To do: Below are entries. Copy exactly the lines running from the line that holds "for corner, (sx, sy)" to the line that holds "box(bm, -0.166, 0.166, -0.133, 0.133, BASE_TOP, CAP_TOP)", with both ends included.

Provided material:
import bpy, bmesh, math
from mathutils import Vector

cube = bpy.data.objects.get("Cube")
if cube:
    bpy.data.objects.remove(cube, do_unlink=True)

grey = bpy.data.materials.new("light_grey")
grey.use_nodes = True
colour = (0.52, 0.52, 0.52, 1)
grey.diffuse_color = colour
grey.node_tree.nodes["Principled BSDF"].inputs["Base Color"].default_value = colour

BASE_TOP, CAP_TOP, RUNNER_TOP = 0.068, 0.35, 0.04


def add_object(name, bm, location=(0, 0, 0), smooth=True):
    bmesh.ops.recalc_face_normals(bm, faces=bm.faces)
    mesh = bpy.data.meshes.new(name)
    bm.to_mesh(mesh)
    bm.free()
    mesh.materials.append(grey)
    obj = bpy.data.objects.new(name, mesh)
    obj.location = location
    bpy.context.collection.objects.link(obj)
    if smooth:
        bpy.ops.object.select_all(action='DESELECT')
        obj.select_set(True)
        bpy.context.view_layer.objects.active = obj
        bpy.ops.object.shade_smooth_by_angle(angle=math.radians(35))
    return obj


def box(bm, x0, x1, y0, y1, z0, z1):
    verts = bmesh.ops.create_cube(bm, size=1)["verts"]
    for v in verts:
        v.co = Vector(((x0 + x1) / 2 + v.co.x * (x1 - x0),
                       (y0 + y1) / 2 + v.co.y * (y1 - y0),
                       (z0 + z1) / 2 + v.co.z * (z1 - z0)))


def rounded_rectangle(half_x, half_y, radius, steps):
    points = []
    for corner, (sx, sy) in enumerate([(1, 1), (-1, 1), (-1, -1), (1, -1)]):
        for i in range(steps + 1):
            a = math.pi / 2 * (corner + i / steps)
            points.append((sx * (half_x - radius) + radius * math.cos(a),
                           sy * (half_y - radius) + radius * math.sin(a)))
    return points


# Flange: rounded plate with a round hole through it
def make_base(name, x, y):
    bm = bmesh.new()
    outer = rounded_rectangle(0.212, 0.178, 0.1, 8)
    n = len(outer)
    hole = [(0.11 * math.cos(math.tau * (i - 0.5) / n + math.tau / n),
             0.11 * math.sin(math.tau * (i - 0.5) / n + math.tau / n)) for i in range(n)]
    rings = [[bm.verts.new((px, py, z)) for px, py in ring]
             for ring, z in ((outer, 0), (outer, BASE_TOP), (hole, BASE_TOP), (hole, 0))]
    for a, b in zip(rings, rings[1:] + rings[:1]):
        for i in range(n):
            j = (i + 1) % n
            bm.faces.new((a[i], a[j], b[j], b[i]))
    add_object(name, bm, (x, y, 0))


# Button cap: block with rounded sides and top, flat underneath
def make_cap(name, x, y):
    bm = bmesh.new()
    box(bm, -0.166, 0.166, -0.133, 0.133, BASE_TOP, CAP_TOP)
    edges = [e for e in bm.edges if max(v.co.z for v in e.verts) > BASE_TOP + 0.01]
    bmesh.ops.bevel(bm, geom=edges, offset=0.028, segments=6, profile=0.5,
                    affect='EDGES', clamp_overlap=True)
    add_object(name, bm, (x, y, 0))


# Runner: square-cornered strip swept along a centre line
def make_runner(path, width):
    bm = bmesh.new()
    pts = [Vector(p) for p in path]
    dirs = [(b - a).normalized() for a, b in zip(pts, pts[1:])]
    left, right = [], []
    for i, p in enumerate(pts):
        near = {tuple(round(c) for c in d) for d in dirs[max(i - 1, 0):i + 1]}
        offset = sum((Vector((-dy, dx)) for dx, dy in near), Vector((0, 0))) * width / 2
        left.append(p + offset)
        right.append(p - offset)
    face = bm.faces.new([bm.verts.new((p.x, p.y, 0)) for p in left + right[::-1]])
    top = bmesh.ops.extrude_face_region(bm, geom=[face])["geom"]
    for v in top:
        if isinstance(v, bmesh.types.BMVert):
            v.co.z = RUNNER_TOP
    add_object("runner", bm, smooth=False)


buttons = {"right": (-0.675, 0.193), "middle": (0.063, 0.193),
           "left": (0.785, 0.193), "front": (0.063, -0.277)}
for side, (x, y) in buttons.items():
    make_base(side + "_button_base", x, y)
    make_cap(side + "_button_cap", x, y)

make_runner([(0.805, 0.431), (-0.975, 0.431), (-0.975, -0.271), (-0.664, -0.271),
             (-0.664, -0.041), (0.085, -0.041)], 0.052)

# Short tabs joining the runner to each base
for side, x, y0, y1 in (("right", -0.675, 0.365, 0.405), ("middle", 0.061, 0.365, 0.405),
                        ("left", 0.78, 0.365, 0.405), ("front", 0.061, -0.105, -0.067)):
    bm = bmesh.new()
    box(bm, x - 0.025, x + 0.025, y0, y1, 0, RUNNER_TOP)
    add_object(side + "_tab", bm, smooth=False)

Result below:
    for corner, (sx, sy) in enumerate([(1, 1), (-1, 1), (-1, -1), (1, -1)]):
        for i in range(steps + 1):
            a = math.pi / 2 * (corner + i / steps)
            points.append((sx * (half_x - radius) + radius * math.cos(a),
                           sy * (half_y - radius) + radius * math.sin(a)))
    return points


# Flange: rounded plate with a round hole through it
def make_base(name, x, y):
    bm = bmesh.new()
    outer = rounded_rectangle(0.212, 0.178, 0.1, 8)
    n = len(outer)
    hole = [(0.11 * math.cos(math.tau * (i - 0.5) / n + math.tau / n),
             0.11 * math.sin(math.tau * (i - 0.5) / n + math.tau / n)) for i in range(n)]
    rings = [[bm.verts.new((px, py, z)) for px, py in ring]
             for ring, z in ((outer, 0), (outer, BASE_TOP), (hole, BASE_TOP), (hole, 0))]
    for a, b in zip(rings, rings[1:] + rings[:1]):
        for i in range(n):
            j = (i + 1) % n
            bm.faces.new((a[i], a[j], b[j], b[i]))
    add_object(name, bm, (x, y, 0))


# Button cap: block with rounded sides and top, flat underneath
def make_cap(name, x, y):
    bm = bmesh.new()
    box(bm, -0.166, 0.166, -0.133, 0.133, BASE_TOP, CAP_TOP)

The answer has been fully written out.